What needs to be done: Of the entries below, restate word for word only the section that runs from the line with "(0.505, 0.648), 0.006)" to the line with "(-0.093, 0.095), 0.025)", counting both ends.

Provided records:
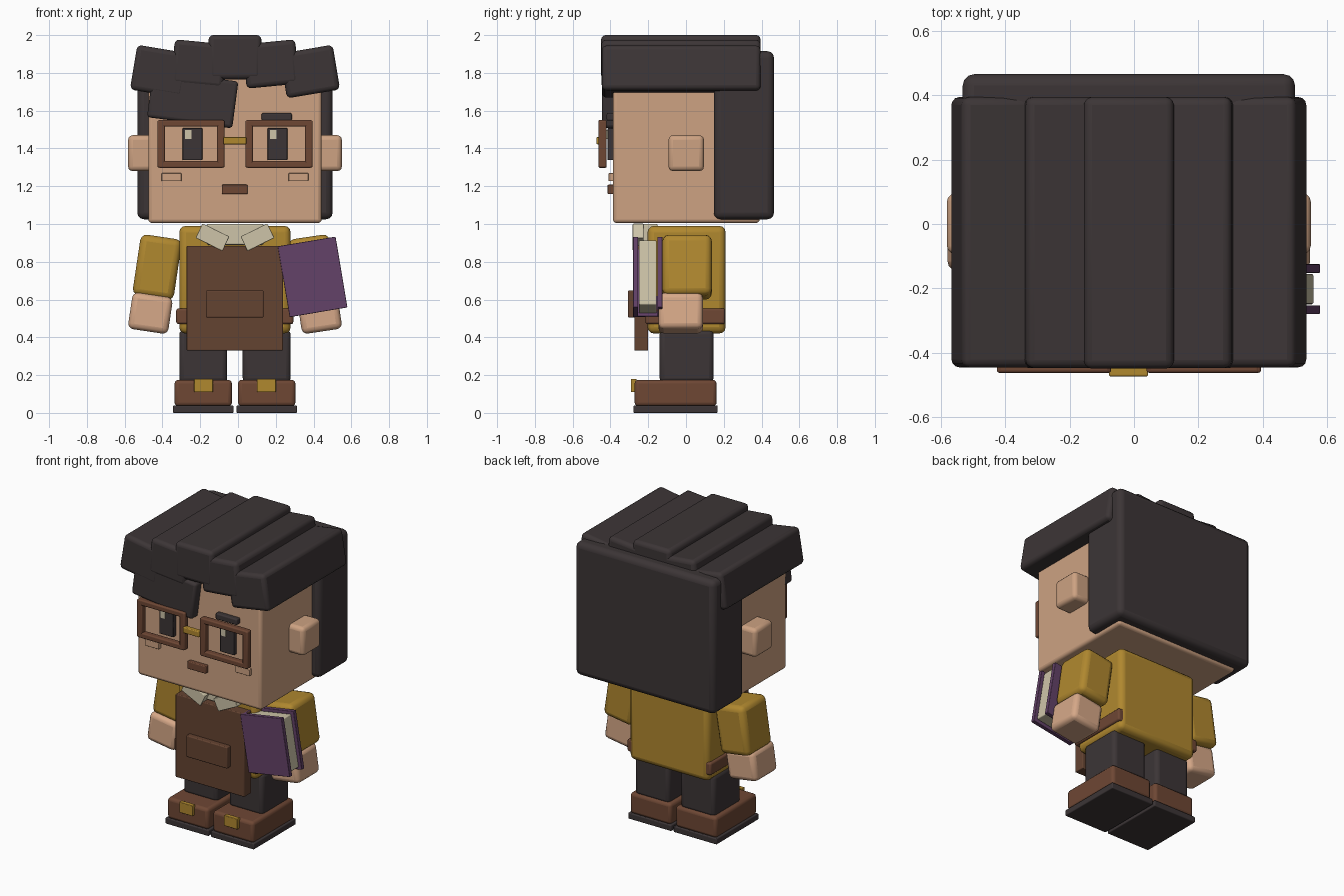
import bpy, math

if "Cube" in bpy.data.objects:
    bpy.data.objects.remove(bpy.data.objects["Cube"])

CX = -0.016  # symmetry plane of the body


def material(name, rgb):
    m = bpy.data.materials.new(name)
    lin = [((int(rgb[i:i + 2], 16) / 255 + 0.055) / 1.055) ** 2.4 for i in (0, 2, 4)]
    m.diffuse_color = (*lin, 1)
    m.use_nodes = True
    m.node_tree.nodes["Principled BSDF"].inputs["Base Color"].default_value = m.diffuse_color
    return m


DARK = material("charcoal", "3c3536")
SKIN = material("skin", "cda282")
HAND = material("hand_skin", "d6a888")
GOLD = material("mustard", "b0882f")
BROWN = material("leather", "6e4734")
APRON = material("dark_leather", "644331")
PURPLE = material("purple", "644268")
CREAM = material("cream", "cdc4a8")


def box(name, mat, x, y, z, bevel=0.01, rot=0.0):
    """Rounded box from (min, max) ranges, turned clockwise by rot degrees as seen from the front."""
    loc = [(r[0] + r[1]) / 2 for r in (x, y, z)]
    size = [r[1] - r[0] for r in (x, y, z)]
    bpy.ops.mesh.primitive_cube_add(size=1, location=loc)
    o = bpy.context.object
    o.name = name
    o.scale = size
    bpy.ops.object.transform_apply(location=False, rotation=False, scale=True)
    o.rotation_euler.y = math.radians(rot)
    o.data.materials.append(mat)
    if bevel:
        b = o.modifiers.new("rounding", "BEVEL")
        b.width = min(bevel, min(size) * 0.45)
        b.segments = 3
        bpy.ops.object.shade_smooth_by_angle(angle=math.radians(40))
    return o


def cbox(name, mat, cx, cz, w, h, y, bevel=0.01, rot=0.0):
    """Rounded box from its centre in x and z, its width and height, and a y range."""
    return box(name, mat, (cx - w / 2, cx + w / 2), y, (cz - h / 2, cz + h / 2), bevel, rot)


# Head, back hair
box("head", SKIN, (-0.475, 0.443), (-0.387, 0.39), (1.005, 1.86), 0.02)
box("back_hair", DARK, (-0.533, 0.501), (0.147, 0.466), (1.025, 1.915), 0.035)

# Hair strips running front to back, and a fringe
HY = (-0.45, 0.395)
cbox("hair_middle", DARK, CX, 1.883, 0.28, 0.235, HY, 0.025)
for s, side in ((-1, "left"), (1, "right")):
    cbox("hair_inner_" + side, DARK, CX + s * 0.19, 1.847, 0.28, 0.235, (HY[0] + 0.002, HY[1]), 0.025, -5.5 * s)
    cbox("hair_outer_" + side, DARK, CX + s * 0.396, 1.807, 0.285, 0.24, (HY[0] + 0.004, HY[1]), 0.025, -9.5 * s)
cbox("fringe", DARK, -0.24, 1.66, 0.455, 0.25, (-0.445, -0.36), 0.018, 7.5)

# Torso, belt, apron
box("torso", GOLD, (-0.311, 0.279), (-0.204, 0.21), (0.42, 0.99), 0.035)
box("belt", BROWN, (-0.327, 0.293), (-0.215, 0.206), (0.47, 0.553), 0.012)
box("apron", APRON, (-0.272, 0.238), (-0.273, -0.2), (0.33, 0.884), 0.005)
box("apron_pocket", APRON, (-0.17, 0.135), (-0.308, -0.26), (0.505, 0.648), 0.006)
box("shirt_front", CREAM, (-0.165, 0.135), (-0.24, -0.15), (0.89, 1.0), 0.008)

# Face centre
box("mouth", BROWN, (-0.086, 0.05), (-0.415, -0.38), (1.158, 1.208), 0.005)
box("glasses_bridge", GOLD, (-0.078, 0.044), (-0.474, -0.44), (1.422, 1.46), 0.005)

for s, side in ((-1, "left"), (1, "right")):
    def at(d):
        return CX + s * d

    # Face
    cbox("ear_" + side, SKIN, at(0.49), 1.375, 0.152, 0.19, (-0.093, 0.095), 0.025)
    cbox("eye_" + side, DARK, at(0.225), 1.423, 0.104, 0.17, (-0.415, -0.38), 0.004)
    cbox("eye_glint_" + side, CREAM, at(0.225) - 0.022, 1.474, 0.034, 0.048, (-0.421, -0.412), 0)
    cbox("eyebrow_" + side, DARK, at(0.221), 1.567, 0.16, 0.04, (-0.42, -0.38), 0.008)
    cbox("cheek_" + side, SKIN, at(0.336), 1.248, 0.104, 0.043, (-0.41, -0.38), 0.003)
    # Glasses frame
    GY = (-0.463, -0.42)
    for dz, n in ((-0.109, "lower"), (0.109, "upper")):
        cbox(f"glasses_{n}_{side}", BROWN, at(0.233), 1.424 + dz, 0.345, 0.036, GY, 0.008)
    for dx, n in ((-0.158, "inner"), (0.158, "outer")):
        cbox(f"glasses_{n}_{side}", BROWN, at(0.233 + dx), 1.424, 0.04, 0.25, GY, 0.008)
    # Collar
    cbox("collar_" + side, CREAM, at(0.119), 0.93, 0.158, 0.085, (-0.282, -0.225), 0.004, -26 * s)
    # Arm and hand
    cbox("sleeve_" + side, GOLD, at(0.412), 0.771, 0.22, 0.325, (-0.125, 0.137), 0.035, -8.5 * s)
    cbox("hand_" + side, HAND, at(0.448), 0.528, 0.215, 0.195, (-0.146, 0.09), 0.03, -8.5 * s)
    # Leg and boot
    cbox("leg_" + side, DARK, at(0.168), 0.3, 0.254, 0.28, (-0.14, 0.146), 0.025)
    cbox("boot_" + side, BROWN, at(0.168), 0.105, 0.304, 0.14, (-0.272, 0.162), 0.02)
    cbox("sole_" + side, DARK, at(0.168), 0.02, 0.32, 0.04, (-0.278, 0.168), 0.006)
    cbox("boot_buckle_" + side, GOLD, at(0.166), 0.145, 0.1, 0.07, (-0.292, -0.262), 0.004)

# Book under the arm
BX, BZ, TILT = 0.395, 0.72, -9.5
cbox("book_front_cover", PURPLE, BX, BZ, 0.31, 0.38, (-0.28, -0.253), 0.003, TILT)
cbox("book_back_cover", PURPLE, BX, BZ, 0.31, 0.38, (-0.152, -0.125), 0.003, TILT)
cbox("book_pages", CREAM, BX, BZ, 0.275, 0.345, (-0.25, -0.155), 0.006, TILT)
a = math.radians(-TILT)
cbox("book_spine", PURPLE, BX - 0.143 * math.cos(a), BZ - 0.143 * math.sin(a),
     0.024, 0.38, (-0.27, -0.135), 0.003, TILT)
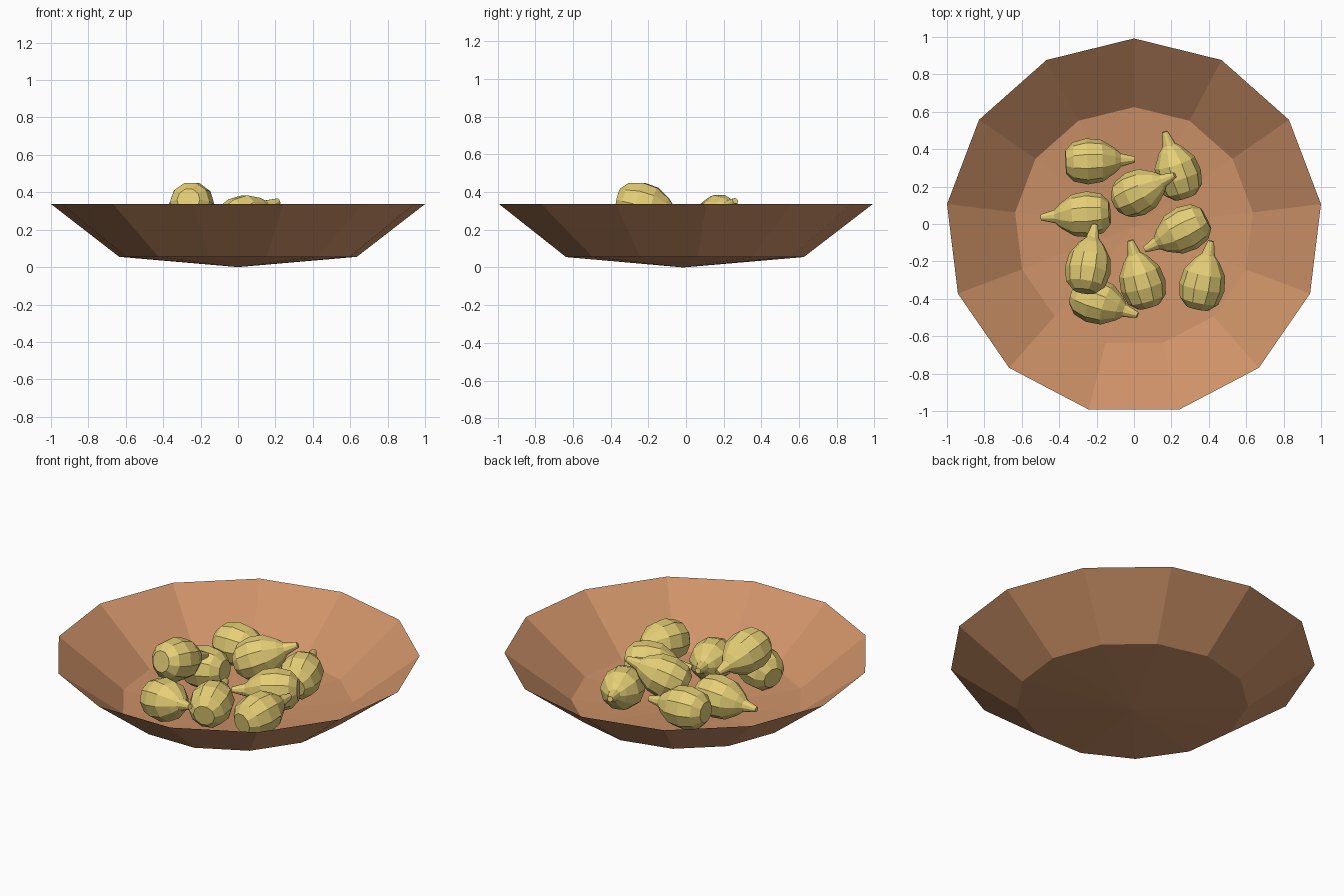
import bpy
from math import pi, sin, cos
from mathutils import Vector

if "Cube" in bpy.data.objects:
    bpy.data.objects.remove(bpy.data.objects["Cube"])


def material(name, color):
    m = bpy.data.materials.new(name)
    m.diffuse_color = color
    m.use_nodes = True
    m.node_tree.nodes["Principled BSDF"].inputs["Base Color"].default_value = m.diffuse_color
    return m


def lathe(name, profile, sides, start, mat, cap=None):
    """Flat-faced revolve of (radius, height) points; radius 0 closes to a point."""
    verts, faces, rings = [], [], []
    for r, z in profile:
        n = 1 if r == 0 else sides
        rings.append([len(verts) + i for i in range(n)])
        for i in range(n):
            a = start + 2 * pi * i / sides
            verts.append((r * cos(a), r * sin(a), z))
    for lo, hi in zip(rings, rings[1:]):
        for i in range(sides):
            j = (i + 1) % sides
            if len(lo) == 1:
                faces.append((lo[0], hi[j], hi[i]))
            else:
                faces.append((lo[i], lo[j], hi[j], hi[i]))
    if cap:
        faces += [rings[0][::-1], rings[-1]]
    mesh = bpy.data.meshes.new(name)
    mesh.from_pydata(verts, [], faces)
    mesh.materials.append(mat)
    ob = bpy.data.objects.new(name, mesh)
    bpy.context.collection.objects.link(ob)
    return ob


clay = material("clay", (0.62, 0.29, 0.14, 1))
skin = material("fruit_skin", (0.78, 0.62, 0.18, 1))

# Shallow thirteen-sided bowl, a single sheet
bowl = lathe("bowl", [(0, 0), (0.64, 0.055), (1.007, 0.337)], 13, pi / 2, clay)
bowl.location.y = -0.015

# Fruit profile from flat base to thin stem
fruit_profile = [(0.062, 0), (0.105, 0.04), (0.123, 0.115), (0.112, 0.195),
                 (0.066, 0.265), (0.036, 0.295), (0.016, 0.37)]

# Each fruit: base centre, stem tip
placements = [
    ((-0.365, 0.33, 0.21), (0.00, 0.345, 0.20)),
    ((0.275, 0.145, 0.155), (0.165, 0.49, 0.21)),
    ((-0.09, 0.115, 0.21), (0.215, 0.26, 0.352)),
    ((-0.13, 0.06, 0.18), (-0.50, 0.035, 0.15)),
    ((-0.265, -0.36, 0.36), (-0.21, -0.005, 0.28)),
    ((-0.325, -0.37, 0.14), (0.015, -0.485, 0.21)),
    ((0.08, -0.44, 0.155), (-0.02, -0.085, 0.21)),
    ((0.34, -0.45, 0.18), (0.412, -0.09, 0.23)),
    ((0.385, 0.03, 0.215), (0.05, -0.14, 0.19)),
]
for k, (base, tip) in enumerate(placements, 1):
    fruit = lathe(f"fruit_{k}", fruit_profile, 10, 0, skin, cap=True)
    axis = Vector(tip) - Vector(base)
    fruit.rotation_euler = axis.to_track_quat('Z', 'Y').to_euler()
    fruit.location = base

Expected answer:
box("apron_pocket", APRON, (-0.17, 0.135), (-0.308, -0.26), (0.505, 0.648), 0.006)
box("shirt_front", CREAM, (-0.165, 0.135), (-0.24, -0.15), (0.89, 1.0), 0.008)

# Face centre
box("mouth", BROWN, (-0.086, 0.05), (-0.415, -0.38), (1.158, 1.208), 0.005)
box("glasses_bridge", GOLD, (-0.078, 0.044), (-0.474, -0.44), (1.422, 1.46), 0.005)

for s, side in ((-1, "left"), (1, "right")):
    def at(d):
        return CX + s * d

    # Face
    cbox("ear_" + side, SKIN, at(0.49), 1.375, 0.152, 0.19, (-0.093, 0.095), 0.025)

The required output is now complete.